[Saved data entries]

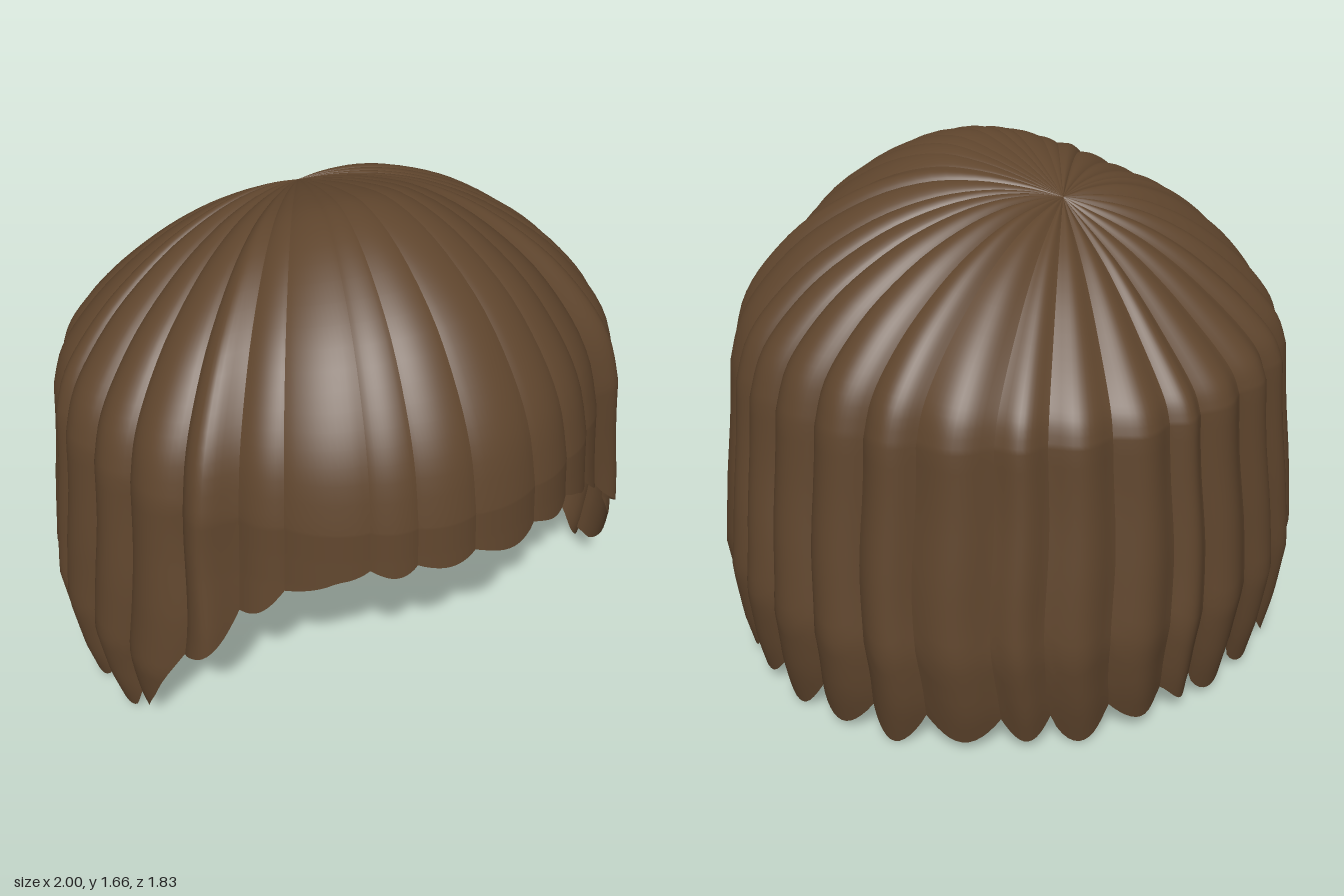
import * as THREE from 'three';
import { mergeGeometries } from 'three/addons/utils/BufferGeometryUtils.js';

const DEG = Math.PI / 180;
const CROWN_Z = -0.25, RING_Y = 1.0;
const BANG_EDGE = 46;
const { lerp, clamp, smoothstep } = THREE.MathUtils;

// Dome profiles from crown (h = 0) to ring (h = 1), sharing the same h steps
const STEPS = [0, 0.11, 0.25, 0.4, 0.57, 0.75, 0.88, 0.96, 1];
const profile = (ys) => new THREE.SplineCurve(ys.map((y, i) => new THREE.Vector2(STEPS[i], y)));
const frontDome = profile([1.54, 1.59, 1.64, 1.665, 1.62, 1.5, 1.34, 1.18, RING_Y]);
const sideDome = profile([1.54, 1.56, 1.56, 1.53, 1.465, 1.355, 1.235, 1.125, RING_Y]);
const backDome = profile([1.54, 1.5, 1.45, 1.39, 1.305, 1.2, 1.12, 1.06, RING_Y]);

// Hem height by angle from the front, and flare of the hanging hair by height
const HEM = [[0, 0.87], [27, 0.86], [38, 0.76], [46, 0.66], [52, 0.55], [57, 0.45], [62, 0.28], [67, 0.17], [73, 0.11], [180, 0.115]];
const FLARE = [[0, 1.0], [0.15, 1.04], [0.35, 1.07], [0.6, 1.045], [0.8, 1.018], [0.9, 1.008], [1, 1]];

function lookUp(table, x) {
  let i = 1;
  while (i < table.length - 1 && x > table[i][0]) i++;
  const [x0, y0] = table[i - 1], [x1, y1] = table[i];
  return lerp(y0, y1, clamp((x - x0) / (x1 - x0), 0, 1));
}

let seed = 7;
const random = () => (seed = (seed * 16807) % 2147483647) / 2147483647;

// Point on the hair: angle in degrees, u across the lock, row 0..1 dome, 1..2 hanging hair
function hairPoint(angle, u, row, lock) {
  const away = Math.abs(angle > 180 ? angle - 360 : angle);
  const a = angle * DEG;
  const c = Math.cos(a);
  const side = smoothstep(away, BANG_EDGE - 1, BANG_EDGE + 7);
  const size = lerp(0.94 + 0.06 * Math.max(0, c - 0.7) / 0.3, 1, side);
  const arch = Math.max(0, Math.sin(Math.PI * u));

  let h = 1, y, flare = 1, twist = 0;
  if (row <= 1) {
    const p = sideDome.getPoint(row);
    const q = (c > 0 ? frontDome : backDome).getPoint(row);
    h = p.x;
    y = lerp(p.y, q.y, Math.pow(Math.abs(c), 1.5));
  } else {
    const tooth = lock.tooth * lerp(0.5, 1, smoothstep(away, 55, 80));
    const point = Math.pow(Math.max(0, Math.sin(Math.PI * Math.pow(u, lock.lean))), 0.9);
    y = lerp(RING_Y, lookUp(HEM, away) - tooth * point, row - 1);
    flare = lookUp(FLARE, y);
    twist = 0.022 * side * (row - 1) * Math.sin(y * 7 + a * 3);
  }

  // Grooves share one depth at each angle, so neighbouring locks meet; they soften towards the back
  const groove = lerp(0.014, lerp(0.042, 0.034, smoothstep(away, 100, 150)), side);
  const bump = Math.pow(arch, lerp(0.75, 1.3, smoothstep(away, 100, 150)));
  const relief = groove * (lock.fullness * bump - 1) * Math.pow(h, 0.7);
  const rx = 0.935 * size * flare + relief;
  const rz = (c > 0 ? 0.905 : 0.86) * size * flare + relief;
  return [
    Math.sin(a + twist) * rx * h,
    y + relief * (1 - h) * 0.8,
    CROWN_Z + (Math.cos(a + twist) * rz - CROWN_Z) * h,
  ];
}

// One lock: a strip running from crown to hem, with its own normals so the grooves stay sharp
function lockGeometry(lock) {
  const cols = 12, domeRows = 28, hangRows = 18, rows = domeRows + hangRows;
  const positions = [], index = [];
  for (let r = 0; r <= rows; r++) {
    const row = r <= domeRows ? r / domeRows : 1 + (r - domeRows) / hangRows;
    for (let i = 0; i <= cols; i++) {
      const u = i / cols;
      positions.push(...hairPoint(lerp(lock.start, lock.end, u), u, row, lock));
    }
  }
  for (let r = 0; r < rows; r++) {
    for (let i = 0; i < cols; i++) {
      const a = r * (cols + 1) + i, b = a + cols + 1;
      if (r > 0) index.push(a, b + 1, a + 1);
      index.push(a, b, b + 1);
    }
  }
  const geometry = new THREE.BufferGeometry();
  geometry.setAttribute('position', new THREE.Float32BufferAttribute(positions, 3));
  geometry.setIndex(index);
  geometry.computeVertexNormals();
  return geometry;
}

// Neighbouring locks over an arc, with slightly uneven widths
function locks(from, to, count, tooth) {
  const step = (to - from) / count;
  const edges = Array.from({ length: count + 1 }, (_, i) =>
    from + step * i + (i > 0 && i < count ? (random() - 0.5) * step * 0.4 : 0));
  return mergeGeometries(edges.slice(1).map((end, i) => lockGeometry({
    start: edges[i], end,
    fullness: 0.85 + 0.3 * random(),
    tooth: tooth * (0.7 + 0.6 * random()),
    lean: 0.7 + 0.7 * random(),
  })));
}

export function createModel() {
  const brown = new THREE.MeshStandardMaterial({ color: 0x5f452d, side: THREE.DoubleSide });
  brown.name = 'brown hair';

  const group = new THREE.Group();
  group.name = 'hair';
  const add = (name, geometry) => {
    const mesh = new THREE.Mesh(geometry, brown);
    mesh.name = name;
    group.add(mesh);
  };
  add('bangs', locks(-BANG_EDGE, BANG_EDGE, 8, 0.055));
  add('sideAndBackHair', locks(BANG_EDGE, 360 - BANG_EDGE, 23, 0.085));

  // Stand the hair on the ground
  const box = new THREE.Box3().setFromObject(group);
  group.children.forEach((mesh) => mesh.geometry.translate(0, -box.min.y, 0));
  return group;
}
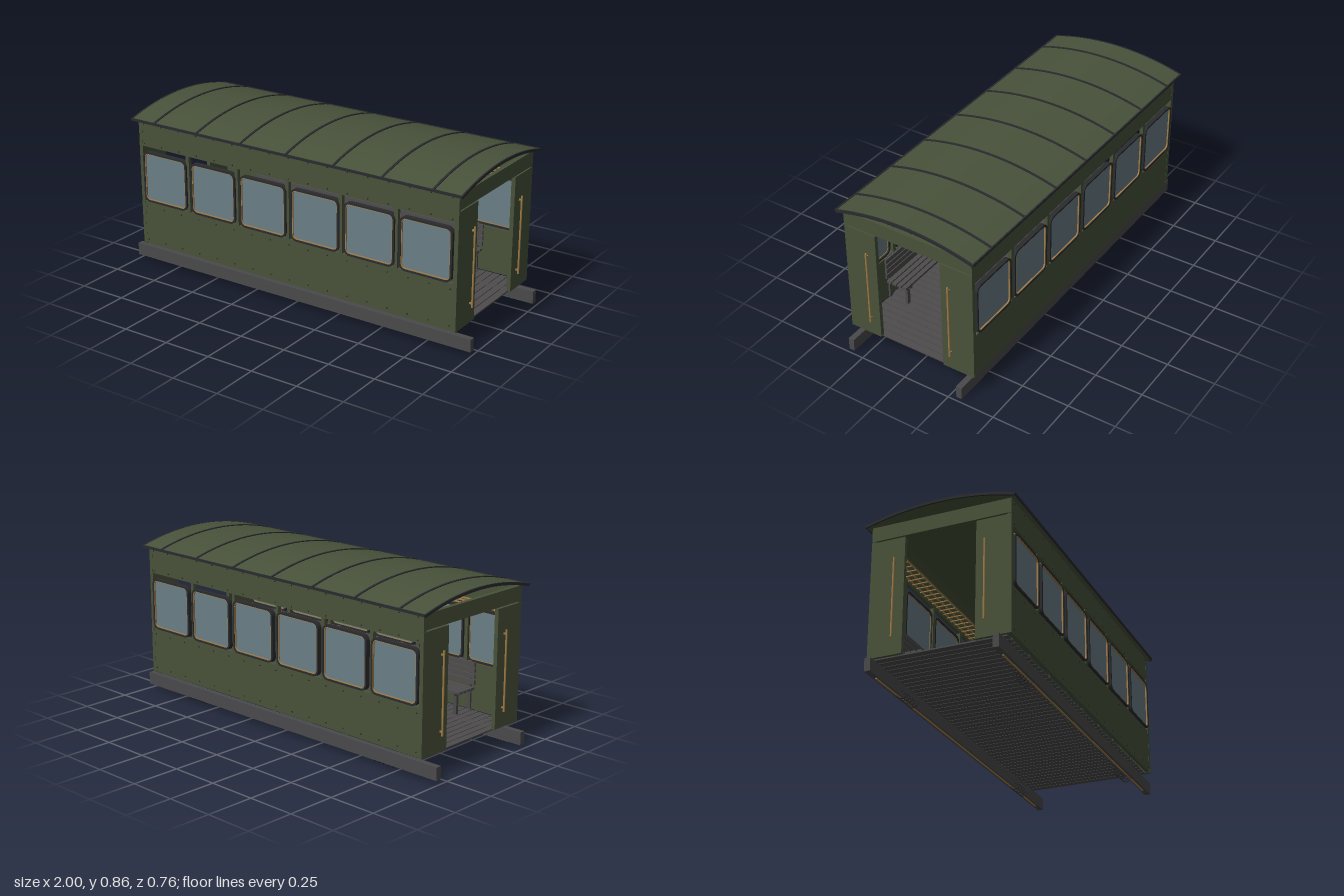
import * as THREE from 'three';

const mat = (name, color, side = THREE.FrontSide) => {
  const m = new THREE.MeshStandardMaterial({ color, side });
  m.name = name;
  return m;
};

export function createModel() {
  const root = new THREE.Group();
  root.name = 'railwayCarriage';
  const olive = mat('olivePaint', 0x48523a);
  const steel = mat('steelGrey', 0x4a494b);
  const dark = mat('darkTrim', 0x2a2b2e);
  const brass = mat('brass', 0xa07d48);
  const glass = mat('glass', 0x6a7e86);
  const wood = mat('greyWood', 0x4e4c4c);

  const add = (name, geo, material, x = 0, y = 0, z = 0, parent = root) => {
    const m = new THREE.Mesh(geo, material);
    m.name = name;
    m.position.set(x, y, z);
    parent.add(m);
    return m;
  };
  // box given by its extents
  const box = (name, material, x0, x1, y0, y1, z0, z1, parent = root) =>
    add(name, new THREE.BoxGeometry(x1 - x0, y1 - y0, z1 - z0), material,
      (x0 + x1) / 2, (y0 + y1) / 2, (z0 + z1) / 2, parent);

  // rounded rectangle outline centred on the origin
  const rounded = (w, h, r, Type = THREE.Shape) => {
    const p = new Type(), a = w / 2, b = h / 2;
    p.moveTo(-a + r, -b);
    p.lineTo(a - r, -b); p.absarc(a - r, -b + r, r, -Math.PI / 2, 0);
    p.lineTo(a, b - r); p.absarc(a - r, b - r, r, 0, Math.PI / 2);
    p.lineTo(-a + r, b); p.absarc(-a + r, b - r, r, Math.PI / 2, Math.PI);
    p.lineTo(-a, -b + r); p.absarc(-a + r, -b + r, r, Math.PI, Math.PI * 1.5);
    return p;
  };
  const ring = (w, h, r, t, depth) => {
    const s = rounded(w, h, r);
    s.holes.push(rounded(w - 2 * t, h - 2 * t, r - t, THREE.Path));
    return new THREE.ExtrudeGeometry(s, { depth, bevelEnabled: false, curveSegments: 6 });
  };
  const frameGeo = ring(0.28, 0.272, 0.034, 0.01, 0.024);
  const beadGeo = ring(0.262, 0.254, 0.026, 0.005, 0.016);
  const paneGeo = new THREE.ExtrudeGeometry(rounded(0.254, 0.246, 0.022),
    { depth: 0.006, bevelEnabled: false, curveSegments: 6 });
  const rivetGeo = new THREE.SphereGeometry(0.004, 6, 4);

  // coil spring running along x
  const coilPoints = [];
  for (let i = 0; i <= 80; i++) {
    const a = (i / 16) * Math.PI * 2;
    coilPoints.push(new THREE.Vector3(-0.07 + 0.14 * i / 80, Math.sin(a) * 0.0225, Math.cos(a) * 0.0225));
  }
  const coilGeo = new THREE.TubeGeometry(new THREE.CatmullRomCurve3(coilPoints), 100, 0.003, 6);

  // one long side with everything attached to it; turned round for the other side
  const buildSide = (name, flip) => {
    const g = new THREE.Group();
    g.name = name;
    box('lowerWall', olive, -0.93, 0.93, 0.12, 0.358, 0.333, 0.353, g);
    box('upperWall', olive, -0.93, 0.93, 0.658, 0.793, 0.333, 0.353, g);
    for (let i = 0; i < 6; i++) {
      const x = (i - 2.5) * 0.307;
      add('windowFrame', frameGeo, dark, x, 0.497, 0.338, g);
      add('windowBead', beadGeo, brass, x, 0.497, 0.344, g);
      add('windowPane', paneGeo, glass, x, 0.497, 0.347, g);
      if (i < 5) {
        const px = x + 0.1535 - 0.01 * flip;
        box('pillar', olive, px - 0.01, px + 0.01, 0.355, 0.66, 0.333, 0.353, g);
      }
    }
    // rivet rows
    for (const y of [0.145, 0.33, 0.672, 0.778])
      for (let i = 0; i < 17; i++)
        add('rivet', rivetGeo, dark, -0.9 + i * 0.1125, y, 0.354, g);

    // chassis rail, pipe and springs
    box('chassisRail', steel, -1, 1, 0.025, 0.09, 0.297, 0.327, g);
    box('brakePipe', brass, -0.92, 0.92, 0.02, 0.026, 0.306, 0.314, g);
    for (const s of [-1, 1]) add('spring', coilGeo, dark, s * 0.65, 0.027, 0.288, g);

    // long slatted bench
    for (let i = 0; i < 4; i++) {
      const z = 0.2 + i * 0.03;
      box('benchSeatSlat', wood, -0.7, 0.7, 0.232, 0.244, z, z + 0.024, g);
      const y = 0.255 + i * 0.03;
      box('benchBackSlat', wood, -0.7, 0.7, y, y + 0.024, 0.312, 0.322, g);
    }
    for (const x of [-0.66, -0.22, 0.22, 0.66]) {
      box('benchLeg', steel, x - 0.01, x + 0.01, 0.12, 0.232, 0.215, 0.23, g);
      box('benchBracket', steel, x - 0.01, x + 0.01, 0.22, 0.232, 0.2, 0.32, g);
      box('benchPost', steel, x - 0.01, x + 0.01, 0.12, 0.37, 0.322, 0.332, g);
    }

    // luggage rack
    for (const z of [0.25, 0.29, 0.328])
      box('rackRail', brass, -0.86, 0.86, 0.675, 0.682, z - 0.003, z + 0.003, g);
    for (let i = 0; i <= 40; i++) {
      const x = -0.86 + i * 0.043;
      box('rackBar', brass, x - 0.003, x + 0.003, 0.671, 0.676, 0.248, 0.333, g);
    }
    if (flip < 0) g.rotation.y = Math.PI;
    root.add(g);
  };
  buildSide('frontSide', 1);
  buildSide('backSide', -1);

  // end walls with open doorways and brass handrails
  for (const s of [-1, 1]) {
    const end = new THREE.Group();
    end.name = s > 0 ? 'leftEnd' : 'rightEnd';
    box('doorHeader', olive, 0.912, 0.933, 0.719, 0.794, -0.354, 0.354, end);
    for (const q of [-1, 1]) {
      const z = q * 0.267;
      box('endPanel', olive, 0.912, 0.933, 0.118, 0.712, z - 0.087, z + 0.087, end);
      add('handrail', new THREE.CylinderGeometry(0.005, 0.005, 0.405, 8), brass, 0.947, 0.4025, q * 0.228, end);
      for (const y of [0.22, 0.585])
        box('handrailMount', brass, 0.932, 0.947, y - 0.004, y + 0.004, q * 0.228 - 0.004, q * 0.228 + 0.004, end);
      box('cornerPost', olive, 0.912, 0.93, 0.355, 0.72, q * 0.343 - 0.01, q * 0.343 + 0.01, end);
    }
    if (s < 0) end.rotation.y = Math.PI;
    root.add(end);
  }

  // floor planks laid across the carriage
  for (let i = 0; i < 46; i++) {
    const x = -0.92 + i * 0.04;
    box('floorPlank', wood, x + 0.002, x + 0.038, 0.112, 0.119, -0.33, 0.33);
  }
  for (const z of [-0.2, 0.2]) box('floorBearer', steel, -0.92, 0.92, 0.115, 0.118, z - 0.02, z + 0.02);

  // curved roof: arc through the ridge and both eaves
  const rise = 0.054, half = 0.377;
  const radius = (half * half + rise * rise) / (2 * rise), cy = 0.855 - radius;
  const sweep = Math.asin(half / radius);
  const arcSlab = (outer, inner, length, ang) => {
    const s = new THREE.Shape();
    s.absarc(0, 0, outer, Math.PI / 2 - ang, Math.PI / 2 + ang, false);
    s.absarc(0, 0, inner, Math.PI / 2 + ang, Math.PI / 2 - ang, true);
    const geo = new THREE.ExtrudeGeometry(s, { depth: length, bevelEnabled: false, curveSegments: 32 });
    geo.translate(0, 0, -length / 2);
    geo.rotateY(Math.PI / 2);
    return geo;
  };
  add('roof', arcSlab(radius, radius - 0.011, 1.912, sweep), olive, 0, cy, 0);
  const ribGeo = arcSlab(radius + 0.004, radius - 0.002, 0.012, sweep);
  for (let i = -3; i <= 3; i++) add('roofRib', ribGeo, dark, i * 0.27, cy, 0);
  const endGeo = arcSlab(radius + 0.001, radius - 0.013, 0.008, sweep);
  for (const s of [-1, 1]) {
    add('roofEndTrim', endGeo, dark, s * 0.955, cy, 0);
    box('roofEdgeTrim', dark, -0.958, 0.958, 0.792, 0.804, s * 0.377 - 0.004, s * 0.377 + 0.004);
  }
  return root;
}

● Task instructions: Wherever the string "beadGeo" appears in the data above, copy the line it sits in.

● Reply to the exercise:
  const beadGeo = ring(0.262, 0.254, 0.026, 0.005, 0.016);
      add('windowBead', beadGeo, brass, x, 0.497, 0.344, g);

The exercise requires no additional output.